| DATASET ENTRIES |
****************************************
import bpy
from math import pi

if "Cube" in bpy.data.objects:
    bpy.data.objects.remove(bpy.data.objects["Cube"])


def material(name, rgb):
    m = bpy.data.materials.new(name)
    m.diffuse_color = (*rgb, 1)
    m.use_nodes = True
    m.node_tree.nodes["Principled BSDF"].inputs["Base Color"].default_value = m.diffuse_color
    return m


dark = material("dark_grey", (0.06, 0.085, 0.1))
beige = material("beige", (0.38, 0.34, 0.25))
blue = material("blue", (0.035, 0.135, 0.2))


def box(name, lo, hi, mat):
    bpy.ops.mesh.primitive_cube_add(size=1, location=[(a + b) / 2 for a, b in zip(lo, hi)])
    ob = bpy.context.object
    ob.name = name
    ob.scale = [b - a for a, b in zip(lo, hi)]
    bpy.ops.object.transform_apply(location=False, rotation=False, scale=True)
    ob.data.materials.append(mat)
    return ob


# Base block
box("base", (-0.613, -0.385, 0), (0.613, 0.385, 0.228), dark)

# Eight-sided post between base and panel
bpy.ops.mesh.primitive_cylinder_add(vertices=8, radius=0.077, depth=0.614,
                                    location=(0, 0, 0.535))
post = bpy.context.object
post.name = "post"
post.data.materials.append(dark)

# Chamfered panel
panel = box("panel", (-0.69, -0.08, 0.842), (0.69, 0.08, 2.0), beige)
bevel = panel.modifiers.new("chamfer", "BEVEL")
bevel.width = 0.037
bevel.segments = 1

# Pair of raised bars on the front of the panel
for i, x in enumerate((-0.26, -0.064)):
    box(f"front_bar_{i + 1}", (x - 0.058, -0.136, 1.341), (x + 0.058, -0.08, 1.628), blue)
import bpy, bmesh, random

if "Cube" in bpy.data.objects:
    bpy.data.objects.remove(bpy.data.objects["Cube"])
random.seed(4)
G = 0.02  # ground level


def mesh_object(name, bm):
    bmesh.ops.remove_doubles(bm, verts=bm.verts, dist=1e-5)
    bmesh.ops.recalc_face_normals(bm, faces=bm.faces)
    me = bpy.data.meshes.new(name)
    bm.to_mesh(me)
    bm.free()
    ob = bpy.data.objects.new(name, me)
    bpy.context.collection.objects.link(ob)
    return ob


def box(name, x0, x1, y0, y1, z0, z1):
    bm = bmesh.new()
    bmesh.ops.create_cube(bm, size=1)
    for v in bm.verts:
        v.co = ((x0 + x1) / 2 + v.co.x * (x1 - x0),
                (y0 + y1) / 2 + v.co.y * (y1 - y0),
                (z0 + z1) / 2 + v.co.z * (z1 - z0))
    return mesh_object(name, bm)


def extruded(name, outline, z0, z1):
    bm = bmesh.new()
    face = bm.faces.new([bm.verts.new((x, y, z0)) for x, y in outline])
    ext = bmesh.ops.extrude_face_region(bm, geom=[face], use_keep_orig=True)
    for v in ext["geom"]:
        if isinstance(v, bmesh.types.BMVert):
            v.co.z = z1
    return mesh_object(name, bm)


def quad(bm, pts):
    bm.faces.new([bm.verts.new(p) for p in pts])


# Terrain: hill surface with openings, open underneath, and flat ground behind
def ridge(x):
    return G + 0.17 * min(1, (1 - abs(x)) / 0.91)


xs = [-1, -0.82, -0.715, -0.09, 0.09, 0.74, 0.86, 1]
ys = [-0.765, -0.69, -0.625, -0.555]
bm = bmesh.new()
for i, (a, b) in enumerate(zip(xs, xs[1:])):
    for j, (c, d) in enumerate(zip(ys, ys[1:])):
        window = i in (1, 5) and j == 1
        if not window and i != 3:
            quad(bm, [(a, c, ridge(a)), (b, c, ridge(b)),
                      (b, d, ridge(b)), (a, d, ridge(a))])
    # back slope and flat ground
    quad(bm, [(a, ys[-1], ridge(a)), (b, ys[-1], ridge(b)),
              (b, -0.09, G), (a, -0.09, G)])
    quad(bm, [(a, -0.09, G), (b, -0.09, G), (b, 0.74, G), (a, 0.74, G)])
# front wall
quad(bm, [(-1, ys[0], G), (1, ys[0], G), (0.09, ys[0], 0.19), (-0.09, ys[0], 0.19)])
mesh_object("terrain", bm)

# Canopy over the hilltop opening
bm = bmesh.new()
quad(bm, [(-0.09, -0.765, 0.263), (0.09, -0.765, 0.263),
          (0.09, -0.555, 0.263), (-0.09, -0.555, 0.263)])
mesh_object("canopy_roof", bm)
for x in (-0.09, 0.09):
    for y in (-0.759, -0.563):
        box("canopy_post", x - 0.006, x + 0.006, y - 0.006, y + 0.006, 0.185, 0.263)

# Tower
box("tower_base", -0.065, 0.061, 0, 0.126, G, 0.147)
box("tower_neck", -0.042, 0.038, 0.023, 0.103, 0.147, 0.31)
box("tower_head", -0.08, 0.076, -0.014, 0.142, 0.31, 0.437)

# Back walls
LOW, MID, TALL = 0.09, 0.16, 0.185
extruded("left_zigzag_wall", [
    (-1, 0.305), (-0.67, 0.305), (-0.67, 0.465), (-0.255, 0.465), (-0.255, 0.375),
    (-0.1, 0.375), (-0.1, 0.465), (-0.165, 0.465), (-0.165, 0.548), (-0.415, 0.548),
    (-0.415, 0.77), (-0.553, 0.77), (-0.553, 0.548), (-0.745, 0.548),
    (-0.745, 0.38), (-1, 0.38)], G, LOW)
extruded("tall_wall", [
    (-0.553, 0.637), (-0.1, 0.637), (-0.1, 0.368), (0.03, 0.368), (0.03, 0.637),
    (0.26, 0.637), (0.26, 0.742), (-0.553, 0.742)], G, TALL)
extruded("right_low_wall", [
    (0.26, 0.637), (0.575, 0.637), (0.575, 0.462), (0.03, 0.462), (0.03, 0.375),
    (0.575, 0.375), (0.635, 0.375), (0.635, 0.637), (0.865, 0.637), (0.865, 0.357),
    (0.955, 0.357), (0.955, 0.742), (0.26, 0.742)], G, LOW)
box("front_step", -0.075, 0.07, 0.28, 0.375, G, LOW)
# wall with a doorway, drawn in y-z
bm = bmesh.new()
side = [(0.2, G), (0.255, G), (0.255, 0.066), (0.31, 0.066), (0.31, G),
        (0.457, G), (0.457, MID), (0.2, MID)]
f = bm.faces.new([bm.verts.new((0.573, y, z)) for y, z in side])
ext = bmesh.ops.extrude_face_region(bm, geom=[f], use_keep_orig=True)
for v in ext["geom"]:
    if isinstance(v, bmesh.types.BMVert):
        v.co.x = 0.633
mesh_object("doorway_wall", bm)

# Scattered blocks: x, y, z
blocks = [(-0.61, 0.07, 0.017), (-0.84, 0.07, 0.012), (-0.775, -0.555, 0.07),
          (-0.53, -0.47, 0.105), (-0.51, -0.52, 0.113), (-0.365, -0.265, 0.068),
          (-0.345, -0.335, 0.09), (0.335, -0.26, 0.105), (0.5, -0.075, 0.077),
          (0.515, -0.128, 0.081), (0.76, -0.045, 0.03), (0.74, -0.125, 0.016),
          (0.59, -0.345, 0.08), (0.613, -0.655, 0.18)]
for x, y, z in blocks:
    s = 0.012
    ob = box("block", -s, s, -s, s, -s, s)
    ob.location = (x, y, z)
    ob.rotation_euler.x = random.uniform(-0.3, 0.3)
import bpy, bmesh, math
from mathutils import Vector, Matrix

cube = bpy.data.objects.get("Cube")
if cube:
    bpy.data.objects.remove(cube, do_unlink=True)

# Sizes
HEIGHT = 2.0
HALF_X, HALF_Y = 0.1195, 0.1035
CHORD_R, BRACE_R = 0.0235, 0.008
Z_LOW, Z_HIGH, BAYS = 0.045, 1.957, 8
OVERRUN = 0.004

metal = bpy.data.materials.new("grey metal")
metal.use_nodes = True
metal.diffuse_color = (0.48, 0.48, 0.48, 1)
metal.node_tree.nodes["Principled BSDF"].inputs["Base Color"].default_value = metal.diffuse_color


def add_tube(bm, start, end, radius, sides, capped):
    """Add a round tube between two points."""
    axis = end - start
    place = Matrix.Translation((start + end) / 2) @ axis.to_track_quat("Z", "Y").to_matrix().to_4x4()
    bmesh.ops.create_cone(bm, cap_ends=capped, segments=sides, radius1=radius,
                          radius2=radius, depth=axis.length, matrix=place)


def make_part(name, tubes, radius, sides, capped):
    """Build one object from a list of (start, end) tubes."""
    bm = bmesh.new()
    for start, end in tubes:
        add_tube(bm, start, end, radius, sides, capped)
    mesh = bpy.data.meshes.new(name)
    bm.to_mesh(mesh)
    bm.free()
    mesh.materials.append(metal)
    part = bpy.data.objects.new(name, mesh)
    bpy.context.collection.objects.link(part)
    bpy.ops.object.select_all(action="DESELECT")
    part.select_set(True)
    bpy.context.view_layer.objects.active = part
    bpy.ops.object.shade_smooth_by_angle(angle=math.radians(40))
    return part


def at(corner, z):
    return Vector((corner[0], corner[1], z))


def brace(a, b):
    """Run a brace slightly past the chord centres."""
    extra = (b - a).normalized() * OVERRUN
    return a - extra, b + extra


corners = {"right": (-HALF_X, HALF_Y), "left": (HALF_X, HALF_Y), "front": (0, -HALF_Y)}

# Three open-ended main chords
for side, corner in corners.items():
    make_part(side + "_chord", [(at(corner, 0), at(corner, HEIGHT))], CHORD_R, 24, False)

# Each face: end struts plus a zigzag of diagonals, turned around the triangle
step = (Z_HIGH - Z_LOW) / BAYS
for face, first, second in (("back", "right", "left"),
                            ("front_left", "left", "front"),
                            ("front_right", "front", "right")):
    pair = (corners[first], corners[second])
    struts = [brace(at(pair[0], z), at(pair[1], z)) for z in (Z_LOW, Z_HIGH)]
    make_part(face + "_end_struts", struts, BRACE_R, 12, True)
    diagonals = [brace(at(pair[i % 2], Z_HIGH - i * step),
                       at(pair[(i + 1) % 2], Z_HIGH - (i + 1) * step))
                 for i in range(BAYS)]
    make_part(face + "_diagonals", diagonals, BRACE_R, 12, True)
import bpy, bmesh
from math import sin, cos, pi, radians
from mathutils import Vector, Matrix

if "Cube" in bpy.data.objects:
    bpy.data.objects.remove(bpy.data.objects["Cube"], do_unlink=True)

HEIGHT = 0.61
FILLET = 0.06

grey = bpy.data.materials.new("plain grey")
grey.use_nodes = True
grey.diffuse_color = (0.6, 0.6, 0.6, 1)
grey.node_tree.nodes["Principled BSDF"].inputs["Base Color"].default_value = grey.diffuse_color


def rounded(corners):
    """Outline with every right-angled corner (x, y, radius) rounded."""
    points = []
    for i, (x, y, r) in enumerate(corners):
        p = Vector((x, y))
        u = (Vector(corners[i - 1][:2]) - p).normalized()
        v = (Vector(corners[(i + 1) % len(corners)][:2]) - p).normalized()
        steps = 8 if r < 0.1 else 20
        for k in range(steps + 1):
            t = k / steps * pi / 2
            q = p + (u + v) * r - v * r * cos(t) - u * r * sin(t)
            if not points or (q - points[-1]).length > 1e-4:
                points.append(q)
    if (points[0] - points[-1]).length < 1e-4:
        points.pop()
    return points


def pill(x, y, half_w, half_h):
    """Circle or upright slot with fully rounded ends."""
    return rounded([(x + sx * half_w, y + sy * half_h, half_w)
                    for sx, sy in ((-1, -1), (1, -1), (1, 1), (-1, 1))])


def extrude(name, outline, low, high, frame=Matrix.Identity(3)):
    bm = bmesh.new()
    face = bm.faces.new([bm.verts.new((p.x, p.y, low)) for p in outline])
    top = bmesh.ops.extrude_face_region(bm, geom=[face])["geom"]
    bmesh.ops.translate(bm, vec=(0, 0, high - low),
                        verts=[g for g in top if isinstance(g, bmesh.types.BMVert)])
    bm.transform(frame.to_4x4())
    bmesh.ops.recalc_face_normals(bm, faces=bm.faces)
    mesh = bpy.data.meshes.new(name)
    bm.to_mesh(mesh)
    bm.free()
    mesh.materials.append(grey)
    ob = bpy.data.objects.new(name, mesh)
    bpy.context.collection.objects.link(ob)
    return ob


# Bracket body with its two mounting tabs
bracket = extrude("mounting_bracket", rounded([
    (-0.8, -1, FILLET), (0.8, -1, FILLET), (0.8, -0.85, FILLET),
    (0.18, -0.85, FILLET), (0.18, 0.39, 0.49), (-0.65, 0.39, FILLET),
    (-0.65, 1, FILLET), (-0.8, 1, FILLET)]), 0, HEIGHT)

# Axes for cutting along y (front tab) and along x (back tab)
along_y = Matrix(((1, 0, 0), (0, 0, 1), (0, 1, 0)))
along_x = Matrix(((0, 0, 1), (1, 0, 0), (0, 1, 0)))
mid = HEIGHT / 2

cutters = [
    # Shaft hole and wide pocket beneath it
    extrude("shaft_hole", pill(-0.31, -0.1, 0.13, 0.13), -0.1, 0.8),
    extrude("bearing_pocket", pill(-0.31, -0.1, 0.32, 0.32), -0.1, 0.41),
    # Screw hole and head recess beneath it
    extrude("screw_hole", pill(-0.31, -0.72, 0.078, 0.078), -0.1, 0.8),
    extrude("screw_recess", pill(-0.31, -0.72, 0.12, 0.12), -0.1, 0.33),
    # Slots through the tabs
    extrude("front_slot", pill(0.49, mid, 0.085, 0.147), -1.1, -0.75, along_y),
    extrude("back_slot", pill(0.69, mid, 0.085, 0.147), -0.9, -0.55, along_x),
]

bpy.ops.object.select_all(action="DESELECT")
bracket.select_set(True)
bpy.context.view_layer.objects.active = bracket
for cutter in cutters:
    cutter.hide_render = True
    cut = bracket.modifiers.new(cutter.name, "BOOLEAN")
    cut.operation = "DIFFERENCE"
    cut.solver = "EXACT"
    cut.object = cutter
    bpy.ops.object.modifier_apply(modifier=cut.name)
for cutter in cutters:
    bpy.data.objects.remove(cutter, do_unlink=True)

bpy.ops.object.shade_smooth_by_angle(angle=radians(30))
****************************************
The lines needed are those in the data above that hold the string "extruded"; copy each of them.

| PROBLEM SOLUTION |
def extruded(name, outline, z0, z1):
extruded("left_zigzag_wall", [
extruded("tall_wall", [
extruded("right_low_wall", [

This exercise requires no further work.